What: The Tony Bennett Show
Where: Royal Theatre
Rating: Five stars (out of five)
MICHAEL D. REID
When you're 86 and still belting out tunes you popularized decades ago, the question "How does he do it?" is inevitable.
The answer: With style, grace and professionalism, as Tony Bennett demonstrated big time last night when he turned the Royal Theatre into a high-end cocktail lounge. The moment he sauntered onstage, looking dapper in a white jacket, blue shirt and tie, the iconic crooner got the first of several standing ovations from an adoring crowd.
It was a brisk, breezy trip down memory lane a night to remember teeming with golden oldies, which also described many in the audience.
Following a lively 20-minute opening set by his daughter Antonia, Bennett got down to business, captivating an appreciative crowd to whom he frequently blew kisses.
The living legend proved time and again he's still got it as he delivered two dozen jazz standards and showtunes from the American songbook, many eliciting audible thrills of recognition.
He began his 75-minute set with a respectable rendition of Watch What Happens, but it wasn't until he launched into a swinging take on Cole Porter's From This Moment On that he really started cooking.
Bennett got the joint jumping at one point, turning the Royal into a revival house while scat singing on Sing You Sinners. He evoked laughter and applause with a wink and a twirl punctuating "Ho, ho, ho, who's got the last laugh now?" from They All Laughed; and many fans could be heard singing along during his beautiful interpretation of The Way You Look Tonight.
Bennett's trademark emphasis on the lyric was amply evident. His ability to imbue a song with emotion was particularly obvious during his dramatic reading of Boulevard of Broken Dreams, the melancholic Harry Warren classic.
If his vocal cords aren't as flexible as they once were his voice has grown thinner and grainier the raspy-voiced singer used that to his advantage.

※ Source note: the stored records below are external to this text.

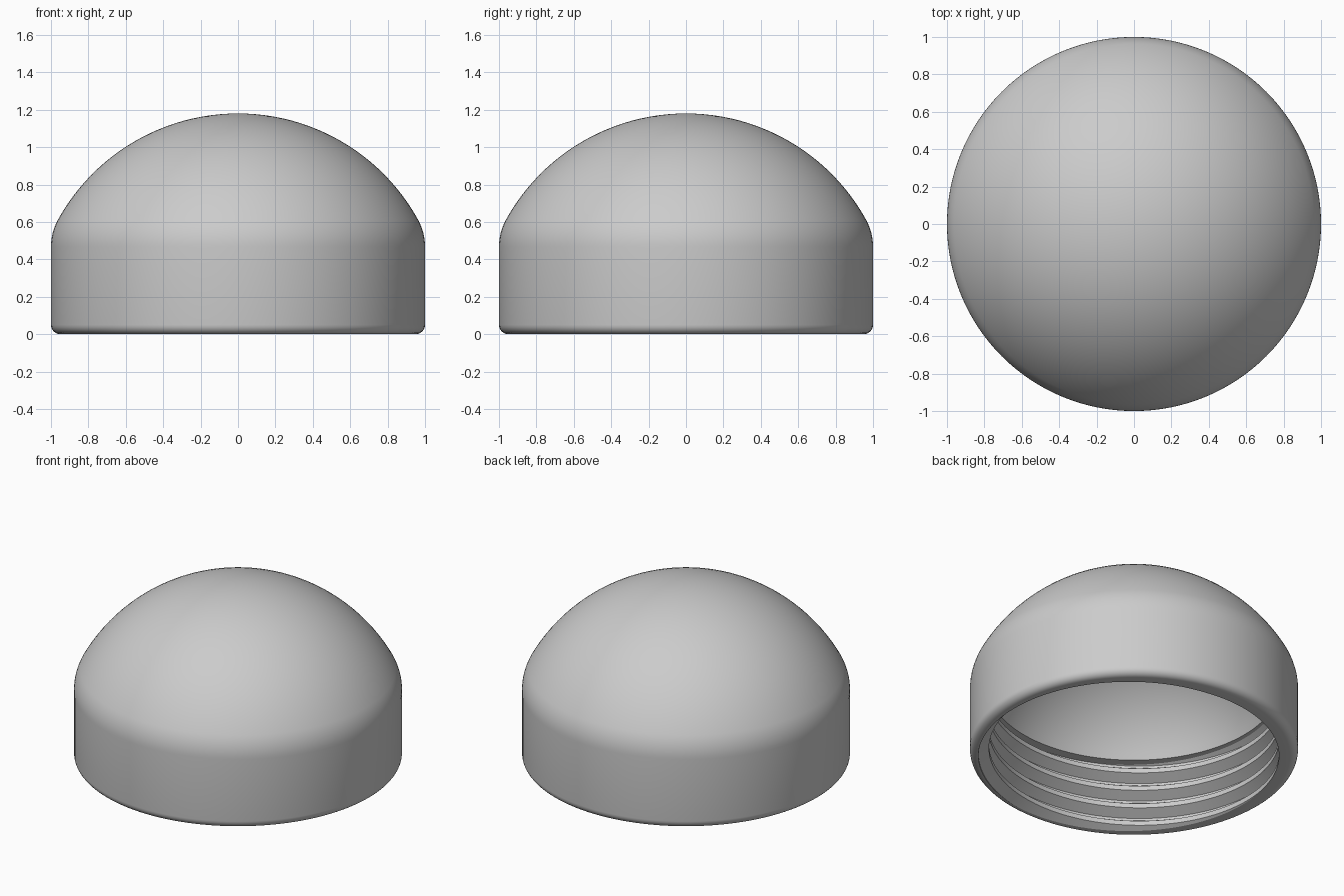
import bpy
import bmesh
import math

cube = bpy.data.objects.get("Cube")
if cube:
    bpy.data.objects.remove(cube)

SEGMENTS = 128
DOME_Z, DOME_R = 0.08, 1.10        # outer dome sphere
INNER_R = 0.97                     # inner dome sphere
SHOULDER = 0.30                    # blend between dome and side wall
RIM = 0.05                         # rounded lower edge
PITCH, ROOT, CREST = 0.123, 0.948, 0.884
CREST_HALF, ROOT_HALF = 0.125, 0.4375   # flats of the thread, in pitches
PHASE = 0.655
THREAD_TOP = 0.479


def arc(cx, cz, radius, start, end, steps):
    """Points (radius, height) on an arc, angles in degrees."""
    angles = [math.radians(start + (end - start) * i / steps) for i in range(steps + 1)]
    return [(cx + radius * math.cos(a), cz + radius * math.sin(a)) for a in angles]


def fixed(point):
    """A ring that stays level all the way round."""
    return lambda turn: point


def thread_line(offset):
    """A helical edge of the thread, trimmed to the threaded height."""
    def ring(turn):
        z = PITCH * (offset + turn + PHASE)
        z = min(max(z, 0), THREAD_TOP)
        away = abs((z / PITCH - turn - PHASE + 0.5) % 1 - 0.5)
        depth = (away - CREST_HALF) / (ROOT_HALF - CREST_HALF)
        return CREST + (ROOT - CREST) * min(max(depth, 0), 1), z
    return ring


# Outer skin: dome, shoulder blend, straight wall, rounded rim
cx = 1 - SHOULDER
rise = math.sqrt((DOME_R - SHOULDER) ** 2 - cx ** 2)
tangent = math.degrees(math.atan2(rise, cx))
outer = arc(0, DOME_Z, DOME_R, 90, tangent, 24)
outer += arc(cx, DOME_Z + rise, SHOULDER, tangent, 0, 8)[1:]
outer += arc(1 - RIM, RIM, RIM, 0, -90, 6)

# Inner skin: hollow of the dome, springing from the ledge above the thread
ledge_angle = math.degrees(math.asin((THREAD_TOP - DOME_Z) / INNER_R))
inner = arc(0, DOME_Z, INNER_R, ledge_angle, 90, 24)

rings = [fixed(p) for p in outer]
for k in range(-2, math.ceil(THREAD_TOP / PITCH) + 1):
    rings += [thread_line(k + b) for b in (-ROOT_HALF, -CREST_HALF, CREST_HALF, ROOT_HALF)]
rings += [fixed(p) for p in inner]

# Sweep the section round the axis
bm = bmesh.new()
columns = []
for i in range(SEGMENTS + 1):
    turn = i / SEGMENTS
    a = math.tau * turn
    column = []
    for ring in rings:
        r, z = ring(turn)
        column.append(bm.verts.new((r * math.cos(a), r * math.sin(a), z)))
    columns.append(column)
for left, right in zip(columns, columns[1:]):
    for j in range(len(rings) - 1):
        bm.faces.new((left[j], left[j + 1], right[j + 1], right[j]))
bmesh.ops.remove_doubles(bm, verts=bm.verts, dist=0.0002)
bmesh.ops.recalc_face_normals(bm, faces=bm.faces)

mesh = bpy.data.meshes.new("threaded_dome_cap")
bm.to_mesh(mesh)
bm.free()
cap = bpy.data.objects.new("threaded_dome_cap", mesh)
bpy.context.collection.objects.link(cap)

# Plain grey finish
grey = bpy.data.materials.new("plain_grey")
grey.use_nodes = True
colour = (0.6, 0.6, 0.6, 1)
grey.diffuse_color = colour
grey.node_tree.nodes["Principled BSDF"].inputs["Base Color"].default_value = colour
mesh.materials.append(grey)

bpy.ops.object.select_all(action='DESELECT')
cap.select_set(True)
bpy.context.view_layer.objects.active = cap
bpy.ops.object.shade_smooth_by_angle(angle=math.radians(30))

His impeccable pitch and phrasing were wonders to behold, notably during his achingly tender interpretation of Maybe This Time, from Cabaret, that also featured a dazzling solo by Lee Musiker, the pianist who led his remarkably tight and understated jazz quartet

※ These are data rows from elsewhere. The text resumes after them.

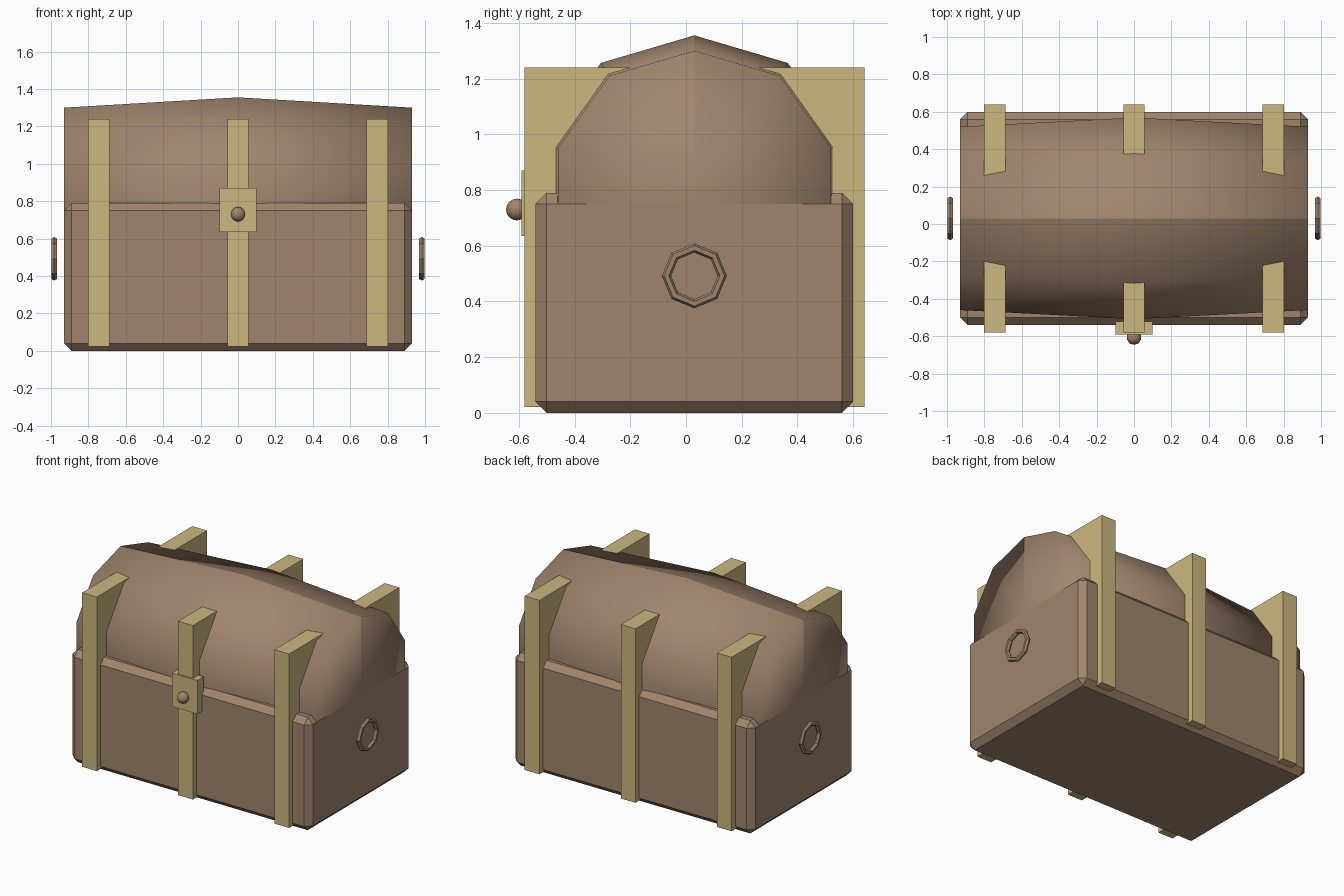
import bpy, bmesh, math

if "Cube" in bpy.data.objects:
    bpy.data.objects.remove(bpy.data.objects["Cube"])

CY = 0.03  # depth centre of the chest


def material(name, rgb):
    m = bpy.data.materials.new(name)
    m.diffuse_color = (*rgb, 1)
    m.use_nodes = True
    m.node_tree.nodes["Principled BSDF"].inputs["Base Color"].default_value = m.diffuse_color
    return m


BROWN = material("brown wood", (0.352, 0.235, 0.153))
GOLD = material("pale gold", (0.597, 0.474, 0.212))


def finish(obj, name, mat):
    obj.name = name
    obj.data.materials.append(mat)
    return obj


def box(name, lo, hi, mat):
    """Box spanning two opposite corners."""
    mid = [(a + b) / 2 for a, b in zip(lo, hi)]
    bpy.ops.mesh.primitive_cube_add(size=1, location=mid)
    obj = bpy.context.object
    obj.scale = [b - a for a, b in zip(lo, hi)]
    bpy.ops.object.transform_apply(location=False, rotation=False, scale=True)
    return finish(obj, name, mat)


# Chest body with chamfered edges
body = box("chest_body", (-0.93, -0.54, 0), (0.93, 0.60, 0.79), BROWN)
chamfer = body.modifiers.new("chamfer", "BEVEL")
chamfer.width = 0.04
chamfer.segments = 1

# Barrel lid: one arch profile at three stations, swollen in the middle
arch = [(-0.49, 0.75), (-0.49, 0.95), (-0.305, 1.21), (0, 1.30),
        (0.305, 1.21), (0.49, 0.95), (0.49, 0.75), (0, 0.75)]
bm = bmesh.new()
rows = []
for x, s in ((-0.93, 1), (0, 1.1), (0.93, 1)):
    rows.append([bm.verts.new((x, CY + y * s, 0.75 + (z - 0.75) * s))
                 for y, z in arch])
for a, b in zip(rows, rows[1:]):
    for i in range(6):  # open underneath, where it sits in the body
        bm.faces.new((a[i], b[i], b[i + 1], a[i + 1]))
for row in (rows[0], rows[2]):  # end caps, split at the ridge line
    bm.faces.new((row[0], row[1], row[2], row[3], row[7]))
    bm.faces.new((row[3], row[4], row[5], row[6], row[7]))
bmesh.ops.recalc_face_normals(bm, faces=bm.faces)
if sum(f.normal.z for f in bm.faces) < 0:
    bmesh.ops.reverse_faces(bm, faces=bm.faces)
for f in bm.faces:
    f.smooth = True
for e in bm.edges:  # crisp ridge
    if all(abs(v.co.y - CY) < 1e-4 for v in e.verts):
        e.smooth = False
mesh = bpy.data.meshes.new("lid")
bm.to_mesh(mesh)
bm.free()
lid = bpy.data.objects.new("lid", mesh)
bpy.context.collection.objects.link(lid)
finish(lid, "lid", BROWN)

# Straps running right through the chest
for name, x in (("left", -0.745), ("middle", 0), ("right", 0.745)):
    box(name + "_strap", (x - 0.057, -0.58, 0.022),
        (x + 0.057, 0.64, 1.24), GOLD)

# Lock plate and knob
box("lock_plate", (-0.098, -0.59, 0.635), (0.098, -0.52, 0.87), GOLD)
bpy.ops.mesh.primitive_uv_sphere_add(segments=10, ring_count=8, radius=0.039,
                                     location=(0, -0.607, 0.73))
bpy.ops.object.shade_smooth()
finish(bpy.context.object, "lock_knob", BROWN)

# Ring handles on the two ends
for name, side in (("left", -1), ("right", 1)):
    bpy.ops.mesh.primitive_torus_add(
        major_segments=8, minor_segments=6, major_radius=0.1,
        minor_radius=0.0165, location=(side * 0.983, CY, 0.492),
        rotation=(0, math.pi / 2, 0))
    finish(bpy.context.object, name + "_handle", BROWN)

The top-shelf combo was consistently in sync with the crooner's moods from the soaring highs of his punchy up-tempo rendition of the Gershwin classic I Got Rhythm, to the muted potency of ballads such as Shadow of Your Smile.
Other richly textured highlights included his abridged versions of Just in Time, Steppin' Out With My Baby, The Best Is Yet to Come and Who Cares?, George and Ira Gershwin's 1930s classic he noted couldn't be more timely as he emphasized lyrics such as "I am not concerned with stocks and bonds I've been burned with ... I love you, and you love me."
He elicited yet another of a mounting wave of applause when he sang his signature tune I Left My Heart in San Francisco with such freshness it was as if he was doing it for the first time.
Bennett's reputation as the elder statesman of cool cats was also intact during his spare onstage patter, as when he quipped he and Rosemary Clooney were "the first American Idols," or reminisced about how Hank Williams admonished him for ruining his song Cold, Cold Heart, after performing that country classic with panache.
Bennett also did Stephen Sondheim's Old Friends, a duet and soft shoe with his daughter, 38, whose opening set that included standards such as Embraceable You, You're Too Marvellous and a fine dramatic reading of Noel Coward's Sail Away, revealed a a pleasing, girlish voice and evidence she has been taught well.
By the time the concert ended with Bennett singing Fly Me to the Moon a cappella, with only some guitar accompaniment, his musical mastery had been reiterated. And when he musically emoted "let me sing forever more!" you wished that he would.
© Copyright 2013